Article excerpt

I. INTRODUCTION

In the business world, the growing dependence of companies on the use of the Internet to gather and transmit client and customer data presents companies with new issues regarding privacy of this data. Companies that solicit personal information from clients and customers should have a duty to keep such information confidential. This Note is forward-looking to a time when there will be legislation allowing individuals to hold companies accountable for the disclosure of an individual's confidential information. In the future, questions will emerge regarding a company's right to insure itself against such liabilities, and if allowed, the kinds of insurance policies that will be appropriate to provide indemnification for losses.

Part II of this Note serves as a background and describes the increased use of the Internet. It summarizes potential and existing grounds for liability related to privacy issues.
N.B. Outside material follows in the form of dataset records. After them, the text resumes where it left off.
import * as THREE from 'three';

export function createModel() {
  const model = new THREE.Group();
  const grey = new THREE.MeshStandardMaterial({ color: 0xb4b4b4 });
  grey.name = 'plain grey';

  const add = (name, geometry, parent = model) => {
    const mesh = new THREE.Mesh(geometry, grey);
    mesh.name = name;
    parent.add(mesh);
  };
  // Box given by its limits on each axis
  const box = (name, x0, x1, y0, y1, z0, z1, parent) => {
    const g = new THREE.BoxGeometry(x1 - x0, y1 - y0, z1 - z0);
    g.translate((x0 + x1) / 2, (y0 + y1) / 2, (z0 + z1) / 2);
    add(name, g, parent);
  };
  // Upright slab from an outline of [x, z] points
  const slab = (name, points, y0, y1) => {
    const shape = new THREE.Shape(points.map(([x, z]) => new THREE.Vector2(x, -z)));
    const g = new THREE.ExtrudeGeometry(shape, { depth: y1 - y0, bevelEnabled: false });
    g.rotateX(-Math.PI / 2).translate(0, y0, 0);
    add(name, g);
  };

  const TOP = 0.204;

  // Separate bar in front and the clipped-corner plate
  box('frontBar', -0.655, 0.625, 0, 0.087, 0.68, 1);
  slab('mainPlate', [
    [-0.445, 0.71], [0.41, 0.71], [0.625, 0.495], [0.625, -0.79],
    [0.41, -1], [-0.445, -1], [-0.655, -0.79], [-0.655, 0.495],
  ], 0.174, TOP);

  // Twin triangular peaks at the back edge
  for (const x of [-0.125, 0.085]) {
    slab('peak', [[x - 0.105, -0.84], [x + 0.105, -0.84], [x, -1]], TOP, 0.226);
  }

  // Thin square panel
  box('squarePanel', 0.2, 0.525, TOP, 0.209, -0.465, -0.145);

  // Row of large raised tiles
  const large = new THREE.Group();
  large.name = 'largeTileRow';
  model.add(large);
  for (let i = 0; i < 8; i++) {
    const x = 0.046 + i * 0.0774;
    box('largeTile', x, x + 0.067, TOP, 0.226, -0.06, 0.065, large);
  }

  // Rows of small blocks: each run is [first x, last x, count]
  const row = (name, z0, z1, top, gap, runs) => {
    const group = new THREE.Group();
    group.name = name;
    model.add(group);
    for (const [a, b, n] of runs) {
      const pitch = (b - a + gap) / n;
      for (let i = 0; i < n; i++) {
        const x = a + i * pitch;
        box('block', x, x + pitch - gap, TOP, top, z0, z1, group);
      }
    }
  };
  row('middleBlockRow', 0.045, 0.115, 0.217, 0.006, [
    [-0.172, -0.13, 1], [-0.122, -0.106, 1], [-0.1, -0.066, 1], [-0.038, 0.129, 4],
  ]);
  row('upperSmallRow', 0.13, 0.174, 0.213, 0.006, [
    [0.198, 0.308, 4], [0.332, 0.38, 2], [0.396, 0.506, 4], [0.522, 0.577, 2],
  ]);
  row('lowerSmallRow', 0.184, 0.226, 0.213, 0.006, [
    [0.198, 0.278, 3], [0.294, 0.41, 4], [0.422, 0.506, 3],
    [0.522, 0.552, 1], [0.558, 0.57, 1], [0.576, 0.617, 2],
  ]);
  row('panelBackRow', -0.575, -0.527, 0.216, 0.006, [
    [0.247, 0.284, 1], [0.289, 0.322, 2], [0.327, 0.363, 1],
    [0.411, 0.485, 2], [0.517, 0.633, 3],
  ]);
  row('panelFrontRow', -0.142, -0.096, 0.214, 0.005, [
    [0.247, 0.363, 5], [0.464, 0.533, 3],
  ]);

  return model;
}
Part II also includes a summary of currently available insurance policies that may cover liability for disclosure of confidential information over the Internet. Part III presents information regarding the passage of the Comprehensive Environmental Response, Compensation, and Liability Act of 1980(1) to provide an example of the difficulties faced by insurers and policyholders when Congress passes regulatory legislation. The Note ends with suggestions that the insurance industry and the insured may follow to avoid the difficulties they may encounter dealing with legislation regarding liability for disclosure of confidential information over the Internet.
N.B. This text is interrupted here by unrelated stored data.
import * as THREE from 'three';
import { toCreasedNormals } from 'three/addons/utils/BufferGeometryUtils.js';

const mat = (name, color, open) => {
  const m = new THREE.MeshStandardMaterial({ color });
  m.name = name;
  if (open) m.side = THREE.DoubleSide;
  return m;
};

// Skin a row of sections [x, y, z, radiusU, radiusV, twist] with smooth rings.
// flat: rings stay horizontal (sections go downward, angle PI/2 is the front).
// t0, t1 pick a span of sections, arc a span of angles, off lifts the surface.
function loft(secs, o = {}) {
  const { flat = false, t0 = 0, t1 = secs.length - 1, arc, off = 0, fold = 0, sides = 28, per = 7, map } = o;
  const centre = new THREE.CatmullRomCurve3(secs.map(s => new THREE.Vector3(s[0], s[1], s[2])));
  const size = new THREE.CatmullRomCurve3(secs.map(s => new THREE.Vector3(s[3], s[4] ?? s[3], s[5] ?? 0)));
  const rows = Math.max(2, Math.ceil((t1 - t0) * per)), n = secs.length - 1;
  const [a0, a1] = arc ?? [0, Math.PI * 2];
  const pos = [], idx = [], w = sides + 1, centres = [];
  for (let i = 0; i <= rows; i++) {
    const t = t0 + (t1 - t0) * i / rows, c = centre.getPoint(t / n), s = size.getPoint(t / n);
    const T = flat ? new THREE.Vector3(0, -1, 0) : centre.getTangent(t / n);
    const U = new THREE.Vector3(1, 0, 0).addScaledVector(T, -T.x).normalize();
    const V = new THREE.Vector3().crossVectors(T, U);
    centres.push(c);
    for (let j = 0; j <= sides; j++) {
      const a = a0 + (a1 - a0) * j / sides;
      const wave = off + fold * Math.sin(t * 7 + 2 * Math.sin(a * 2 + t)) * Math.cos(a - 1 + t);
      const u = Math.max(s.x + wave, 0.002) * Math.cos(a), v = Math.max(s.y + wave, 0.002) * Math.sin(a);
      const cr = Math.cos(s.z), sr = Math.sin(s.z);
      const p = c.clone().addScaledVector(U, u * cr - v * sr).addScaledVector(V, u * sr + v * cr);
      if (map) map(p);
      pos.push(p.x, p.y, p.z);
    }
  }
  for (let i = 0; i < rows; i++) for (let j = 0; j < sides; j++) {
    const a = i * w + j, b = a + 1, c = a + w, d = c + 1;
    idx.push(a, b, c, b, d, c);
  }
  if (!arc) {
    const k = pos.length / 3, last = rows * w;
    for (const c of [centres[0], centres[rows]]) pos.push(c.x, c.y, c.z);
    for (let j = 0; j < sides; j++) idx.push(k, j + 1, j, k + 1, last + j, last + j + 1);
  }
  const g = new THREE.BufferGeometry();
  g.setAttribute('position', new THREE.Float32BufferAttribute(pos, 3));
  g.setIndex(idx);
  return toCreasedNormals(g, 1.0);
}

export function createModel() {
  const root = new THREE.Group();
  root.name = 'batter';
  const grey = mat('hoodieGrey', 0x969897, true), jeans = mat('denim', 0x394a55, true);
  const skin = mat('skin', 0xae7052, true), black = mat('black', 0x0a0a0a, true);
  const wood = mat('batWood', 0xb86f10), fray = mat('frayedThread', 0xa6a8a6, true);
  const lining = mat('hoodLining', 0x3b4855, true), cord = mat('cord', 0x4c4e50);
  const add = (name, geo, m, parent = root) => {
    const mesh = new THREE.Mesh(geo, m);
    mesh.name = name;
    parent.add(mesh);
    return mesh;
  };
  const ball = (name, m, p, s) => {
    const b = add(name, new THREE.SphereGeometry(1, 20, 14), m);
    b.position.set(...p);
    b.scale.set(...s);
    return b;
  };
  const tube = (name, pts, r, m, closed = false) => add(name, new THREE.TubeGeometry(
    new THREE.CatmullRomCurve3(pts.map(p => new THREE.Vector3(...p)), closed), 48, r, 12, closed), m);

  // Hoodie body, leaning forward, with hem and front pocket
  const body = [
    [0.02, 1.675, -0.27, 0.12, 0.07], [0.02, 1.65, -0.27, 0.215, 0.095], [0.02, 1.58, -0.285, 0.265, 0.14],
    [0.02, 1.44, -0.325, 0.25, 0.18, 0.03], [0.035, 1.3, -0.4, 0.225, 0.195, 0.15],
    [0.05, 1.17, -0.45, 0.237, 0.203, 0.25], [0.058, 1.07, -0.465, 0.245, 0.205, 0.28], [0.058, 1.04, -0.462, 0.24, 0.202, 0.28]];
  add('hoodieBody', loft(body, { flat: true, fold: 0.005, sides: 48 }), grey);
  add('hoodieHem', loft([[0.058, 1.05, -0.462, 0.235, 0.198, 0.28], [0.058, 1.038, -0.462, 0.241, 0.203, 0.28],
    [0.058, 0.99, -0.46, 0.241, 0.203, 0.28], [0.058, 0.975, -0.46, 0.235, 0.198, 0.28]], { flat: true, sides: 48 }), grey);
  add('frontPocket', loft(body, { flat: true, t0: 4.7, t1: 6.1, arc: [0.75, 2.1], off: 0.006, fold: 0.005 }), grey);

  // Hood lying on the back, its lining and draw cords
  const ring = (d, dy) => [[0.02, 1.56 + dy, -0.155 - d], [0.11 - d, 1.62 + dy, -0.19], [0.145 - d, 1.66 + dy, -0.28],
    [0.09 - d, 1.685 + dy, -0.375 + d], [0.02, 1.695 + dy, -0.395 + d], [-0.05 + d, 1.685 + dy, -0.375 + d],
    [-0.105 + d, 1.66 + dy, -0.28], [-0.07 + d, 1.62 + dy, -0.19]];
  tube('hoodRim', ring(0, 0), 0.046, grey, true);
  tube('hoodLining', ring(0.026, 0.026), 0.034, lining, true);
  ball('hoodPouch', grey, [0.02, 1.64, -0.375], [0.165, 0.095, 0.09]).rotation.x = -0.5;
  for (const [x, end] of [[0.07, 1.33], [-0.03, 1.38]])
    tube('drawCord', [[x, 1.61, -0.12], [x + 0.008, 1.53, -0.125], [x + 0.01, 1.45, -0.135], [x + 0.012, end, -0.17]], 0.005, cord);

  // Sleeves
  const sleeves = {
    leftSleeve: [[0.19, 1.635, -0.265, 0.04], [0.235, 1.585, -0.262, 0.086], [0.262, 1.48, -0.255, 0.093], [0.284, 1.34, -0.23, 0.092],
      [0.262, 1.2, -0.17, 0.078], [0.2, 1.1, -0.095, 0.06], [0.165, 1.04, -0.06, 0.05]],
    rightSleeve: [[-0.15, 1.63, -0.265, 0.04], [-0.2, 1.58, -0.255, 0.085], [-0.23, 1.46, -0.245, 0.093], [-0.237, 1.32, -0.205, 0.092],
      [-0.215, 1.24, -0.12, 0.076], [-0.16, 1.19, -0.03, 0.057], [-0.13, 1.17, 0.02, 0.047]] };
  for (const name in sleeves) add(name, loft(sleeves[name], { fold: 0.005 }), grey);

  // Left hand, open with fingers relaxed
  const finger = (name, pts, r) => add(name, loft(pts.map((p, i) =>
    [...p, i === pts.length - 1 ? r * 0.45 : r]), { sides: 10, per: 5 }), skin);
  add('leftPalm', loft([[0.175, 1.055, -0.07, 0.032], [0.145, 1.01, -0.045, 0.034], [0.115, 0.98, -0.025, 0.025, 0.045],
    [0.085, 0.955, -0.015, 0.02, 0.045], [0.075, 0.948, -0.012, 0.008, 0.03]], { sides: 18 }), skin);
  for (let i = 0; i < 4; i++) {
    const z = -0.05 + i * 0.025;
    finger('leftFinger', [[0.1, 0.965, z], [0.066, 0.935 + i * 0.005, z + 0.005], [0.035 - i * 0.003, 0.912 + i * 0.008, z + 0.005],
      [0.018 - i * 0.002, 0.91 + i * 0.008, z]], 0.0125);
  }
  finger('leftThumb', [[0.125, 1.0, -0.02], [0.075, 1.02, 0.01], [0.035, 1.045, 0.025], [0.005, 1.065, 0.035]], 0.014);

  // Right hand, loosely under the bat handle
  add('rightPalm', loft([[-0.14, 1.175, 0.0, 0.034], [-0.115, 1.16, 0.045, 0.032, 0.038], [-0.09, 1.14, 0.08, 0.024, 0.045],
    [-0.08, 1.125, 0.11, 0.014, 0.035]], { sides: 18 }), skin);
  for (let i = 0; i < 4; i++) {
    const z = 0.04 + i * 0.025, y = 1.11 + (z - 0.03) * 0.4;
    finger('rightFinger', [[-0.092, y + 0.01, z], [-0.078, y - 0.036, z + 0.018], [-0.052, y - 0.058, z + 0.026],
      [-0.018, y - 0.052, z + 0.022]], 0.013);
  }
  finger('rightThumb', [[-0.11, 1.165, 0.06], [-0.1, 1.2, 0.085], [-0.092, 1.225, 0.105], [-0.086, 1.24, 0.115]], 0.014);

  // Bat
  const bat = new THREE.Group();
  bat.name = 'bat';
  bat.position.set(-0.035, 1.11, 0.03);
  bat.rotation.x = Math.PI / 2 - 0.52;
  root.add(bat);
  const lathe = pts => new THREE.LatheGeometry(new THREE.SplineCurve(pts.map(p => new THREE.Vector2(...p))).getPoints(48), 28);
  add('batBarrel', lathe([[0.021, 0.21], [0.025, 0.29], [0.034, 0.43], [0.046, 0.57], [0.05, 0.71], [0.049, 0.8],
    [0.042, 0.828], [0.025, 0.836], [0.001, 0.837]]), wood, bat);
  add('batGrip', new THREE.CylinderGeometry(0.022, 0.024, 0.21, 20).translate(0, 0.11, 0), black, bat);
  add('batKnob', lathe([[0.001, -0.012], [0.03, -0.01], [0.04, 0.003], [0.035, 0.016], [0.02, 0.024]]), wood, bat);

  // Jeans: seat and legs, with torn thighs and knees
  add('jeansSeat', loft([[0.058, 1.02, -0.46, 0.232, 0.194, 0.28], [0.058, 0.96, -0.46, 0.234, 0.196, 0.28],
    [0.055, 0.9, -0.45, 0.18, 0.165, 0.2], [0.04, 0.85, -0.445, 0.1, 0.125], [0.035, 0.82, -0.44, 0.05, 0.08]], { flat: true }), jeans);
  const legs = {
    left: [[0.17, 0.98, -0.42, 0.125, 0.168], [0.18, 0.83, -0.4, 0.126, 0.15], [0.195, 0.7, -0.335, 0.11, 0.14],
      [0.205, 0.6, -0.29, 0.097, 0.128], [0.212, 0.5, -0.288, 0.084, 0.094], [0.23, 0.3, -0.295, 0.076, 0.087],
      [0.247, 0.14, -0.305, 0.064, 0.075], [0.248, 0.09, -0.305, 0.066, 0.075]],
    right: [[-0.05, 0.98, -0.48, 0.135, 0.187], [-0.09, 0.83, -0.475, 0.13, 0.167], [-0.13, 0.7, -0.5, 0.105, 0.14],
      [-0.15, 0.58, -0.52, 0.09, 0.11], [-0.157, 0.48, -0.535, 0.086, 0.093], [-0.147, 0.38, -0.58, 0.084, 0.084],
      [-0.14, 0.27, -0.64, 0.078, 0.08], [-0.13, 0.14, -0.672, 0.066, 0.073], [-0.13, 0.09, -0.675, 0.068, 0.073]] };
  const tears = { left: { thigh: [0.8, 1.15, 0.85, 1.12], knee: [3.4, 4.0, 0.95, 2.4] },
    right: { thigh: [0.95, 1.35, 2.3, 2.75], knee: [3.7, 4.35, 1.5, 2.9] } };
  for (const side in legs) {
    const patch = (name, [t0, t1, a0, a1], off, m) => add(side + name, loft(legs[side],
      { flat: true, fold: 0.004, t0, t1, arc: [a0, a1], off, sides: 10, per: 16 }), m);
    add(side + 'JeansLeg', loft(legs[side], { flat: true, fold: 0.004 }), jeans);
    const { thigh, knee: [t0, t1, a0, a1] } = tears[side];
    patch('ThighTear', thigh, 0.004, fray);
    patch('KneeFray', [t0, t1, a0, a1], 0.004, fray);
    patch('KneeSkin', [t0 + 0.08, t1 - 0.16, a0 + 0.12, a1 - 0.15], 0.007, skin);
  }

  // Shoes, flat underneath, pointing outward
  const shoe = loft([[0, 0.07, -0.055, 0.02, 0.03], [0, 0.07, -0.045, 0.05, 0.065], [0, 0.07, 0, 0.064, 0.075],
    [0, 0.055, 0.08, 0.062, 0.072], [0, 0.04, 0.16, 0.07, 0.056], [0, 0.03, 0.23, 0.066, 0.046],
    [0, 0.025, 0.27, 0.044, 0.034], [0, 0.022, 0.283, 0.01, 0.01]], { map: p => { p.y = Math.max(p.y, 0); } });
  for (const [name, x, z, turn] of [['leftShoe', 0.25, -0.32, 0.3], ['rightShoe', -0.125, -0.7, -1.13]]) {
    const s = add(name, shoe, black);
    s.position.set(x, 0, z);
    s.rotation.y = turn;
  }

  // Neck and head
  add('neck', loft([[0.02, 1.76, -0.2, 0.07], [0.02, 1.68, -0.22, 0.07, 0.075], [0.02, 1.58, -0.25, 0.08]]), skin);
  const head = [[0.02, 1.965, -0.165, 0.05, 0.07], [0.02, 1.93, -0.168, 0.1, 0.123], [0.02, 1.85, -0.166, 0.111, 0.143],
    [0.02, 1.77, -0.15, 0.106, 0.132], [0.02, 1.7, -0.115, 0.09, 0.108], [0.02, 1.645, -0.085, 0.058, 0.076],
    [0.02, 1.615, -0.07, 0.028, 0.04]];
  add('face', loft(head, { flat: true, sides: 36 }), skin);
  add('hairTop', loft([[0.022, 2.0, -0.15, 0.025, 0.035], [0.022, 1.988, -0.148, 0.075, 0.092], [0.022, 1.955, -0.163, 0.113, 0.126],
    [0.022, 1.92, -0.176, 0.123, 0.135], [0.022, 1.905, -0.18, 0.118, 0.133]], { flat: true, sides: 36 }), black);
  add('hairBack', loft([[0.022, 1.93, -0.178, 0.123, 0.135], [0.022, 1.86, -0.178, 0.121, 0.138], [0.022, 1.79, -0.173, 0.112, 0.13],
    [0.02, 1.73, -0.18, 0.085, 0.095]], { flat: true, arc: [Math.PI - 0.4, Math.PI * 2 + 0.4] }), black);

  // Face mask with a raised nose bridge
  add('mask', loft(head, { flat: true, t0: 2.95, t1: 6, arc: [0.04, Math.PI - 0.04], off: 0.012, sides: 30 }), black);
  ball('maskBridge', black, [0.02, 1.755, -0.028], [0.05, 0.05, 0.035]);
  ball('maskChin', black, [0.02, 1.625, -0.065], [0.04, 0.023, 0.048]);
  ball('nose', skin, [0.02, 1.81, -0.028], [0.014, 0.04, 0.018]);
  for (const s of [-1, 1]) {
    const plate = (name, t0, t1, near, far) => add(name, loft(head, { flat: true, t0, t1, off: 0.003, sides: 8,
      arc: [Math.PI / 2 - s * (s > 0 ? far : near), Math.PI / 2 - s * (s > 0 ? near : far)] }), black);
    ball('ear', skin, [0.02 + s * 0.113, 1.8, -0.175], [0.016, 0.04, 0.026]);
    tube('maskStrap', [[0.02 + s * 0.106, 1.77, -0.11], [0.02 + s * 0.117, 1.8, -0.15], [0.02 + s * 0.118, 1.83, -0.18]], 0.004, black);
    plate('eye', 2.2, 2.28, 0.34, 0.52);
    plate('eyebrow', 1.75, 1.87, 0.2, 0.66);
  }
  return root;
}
II. BACKGROUND

A. The Increase in Internet Use

The Internet has become an indispensable tool for data retrieval, communication, and business transactions. Companies increasingly look to the Internet to attract potential clients and customers and to stay in contact with current clients and customers. But with the ease in collecting and processing information on the Internet2 and the "depth and richness of the data that's available,"3 there exists the danger that Internet business transactions can render a party's "information susceptible to interception, misappropriation, or other loss."4 The Internet exposes companies to the danger that third parties may access private, confidential client data, resulting in potential liability to the companies.
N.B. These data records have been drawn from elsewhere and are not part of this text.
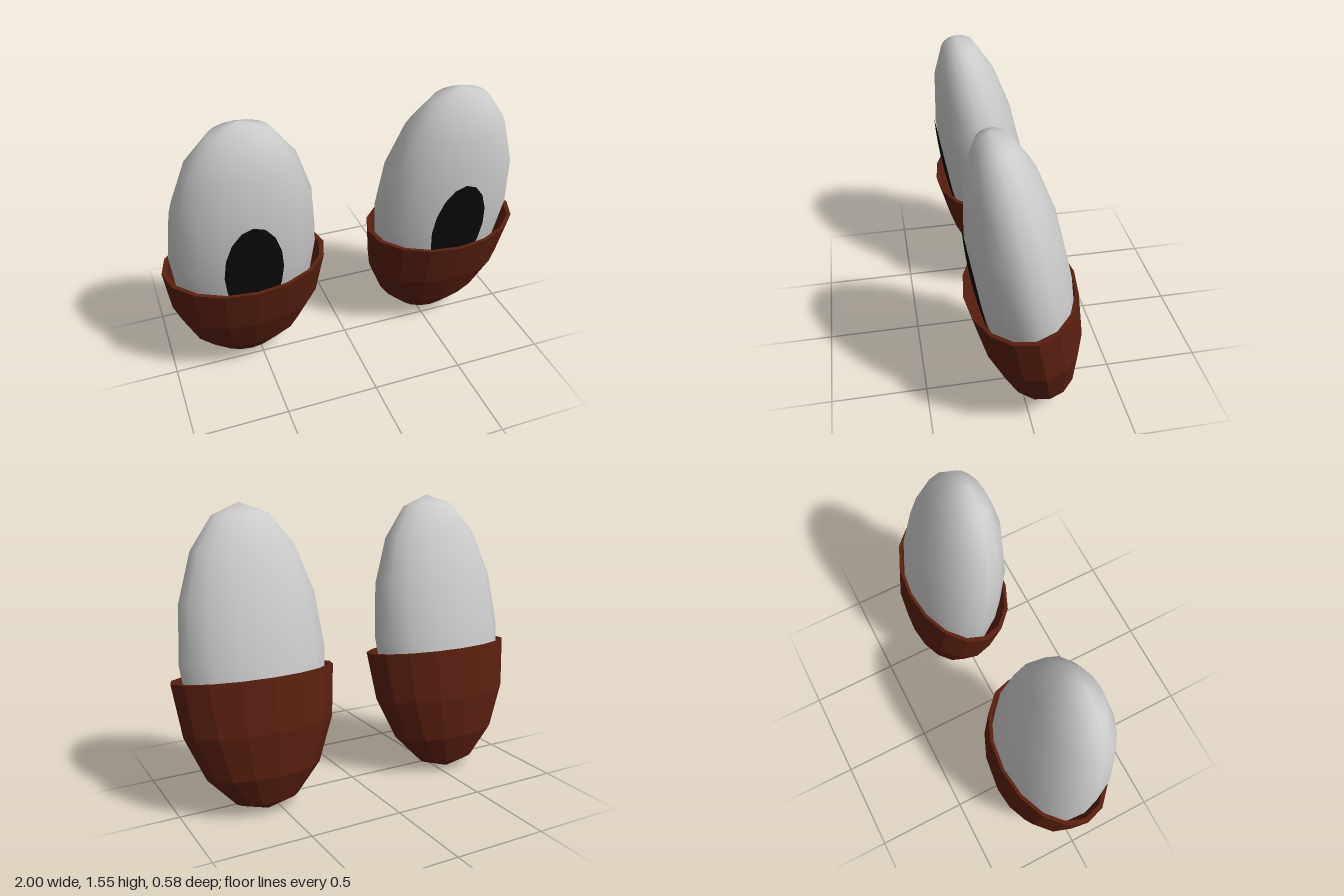
import * as THREE from 'three';

// Affine frame in the YZ plane: leaning axis, squashed depth and origin
function leanFrame(width, axis, depth, origin) {
  return new THREE.Matrix4().makeBasis(
    new THREE.Vector3(width, 0, 0),
    new THREE.Vector3(0, ...axis),
    new THREE.Vector3(0, ...depth)
  ).setPosition(0, ...origin);
}

const eyeFrame = leanFrame(0.39, [0.76, 0.137], [-0.04, 0.233], [0.79, 0.015]);
const cupFrame = leanFrame(0.435, [0.7, 0.14], [-0.0425, 0.275], [0.7, 0.02]);

// Half-sphere profile from the bottom up to the rim
function bowlProfile(radius) {
  const points = [];
  for (let i = 0; i <= 4; i++) {
    const a = (i * Math.PI) / 8;
    points.push(new THREE.Vector2(radius * Math.sin(a), -radius * Math.cos(a)));
  }
  points[0].x = 0;
  return points;
}

function addPart(parent, name, geometry, frame, material) {
  const mesh = new THREE.Mesh(geometry.applyMatrix4(frame), material);
  mesh.name = name;
  parent.add(mesh);
}

export function createModel() {
  const model = new THREE.Group();
  model.name = 'eyePair';

  const white = new THREE.MeshStandardMaterial({ color: 0xcccccc });
  const black = new THREE.MeshStandardMaterial({ color: 0x0a0a0a, side: THREE.DoubleSide });
  const brown = new THREE.MeshStandardMaterial({ color: 0x5a1f0f, flatShading: true });

  for (const side of [1, -1]) {
    const eye = new THREE.Group();
    eye.name = side > 0 ? 'leftEye' : 'rightEye';
    eye.position.x = side * 0.565;

    // Tall leaning eyeball
    addPart(eye, 'eyeball', new THREE.SphereGeometry(1, 16, 8), eyeFrame, white);

    // Pupil: thin cap lying just over the front of the eyeball
    const pupil = new THREE.SphereGeometry(1.025, 16, 4, 0, Math.PI * 2, 0, Math.PI / 8);
    pupil.rotateX(Math.PI / 2);
    addPart(eye, 'pupil', pupil, eyeFrame, black);

    // Faceted cup with a thin rim and an inner wall
    const profile = [...bowlProfile(1), ...bowlProfile(0.94).reverse()];
    addPart(eye, 'lowerLid', new THREE.LatheGeometry(profile, 16), cupFrame, brown);

    model.add(eye);
  }
  return model;
}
The privacy and security concerns generated by the Internet increase the importance of a company's privacy policy.5 Until recently, data collection practices "had few limits because regulation of consumers' privacy-whether online or offline had met with considerable industry resistance."6 However, it is safe to assume that with an increase in online communication of sensitive and confidential information, there will be an increase in the number of complaints about invasions of privacy.7 Legislatures, attorneys, and courts "should anticipate a rise in litigation as Americans become more cognizant of the use and potential misuse of their personal data."8 Recognizing the necessary concern for the safety of the information obtained by companies regarding their clients,9 companies that conduct business over the Internet are creating their own privacy policies and even hiring special privacy officers to oversee compliance.10 Many law firms are establishing separate privacy practice groups11 and providing sample Internet privacy policies for companies to follow.12

B. Liability Claims for Invasion of Privacy

The United States Constitution does not contain a provision granting a general right to privacy.13 In the United States, "consumers have no right to control the dissemination of their personal information to others."14 Further, individual computer users generally lose a reasonable expectation of privacy when they reveal personal information to a third party.15 Though computer users may have potential federal causes of action, the protection of a person's privacy is left largely to the states. …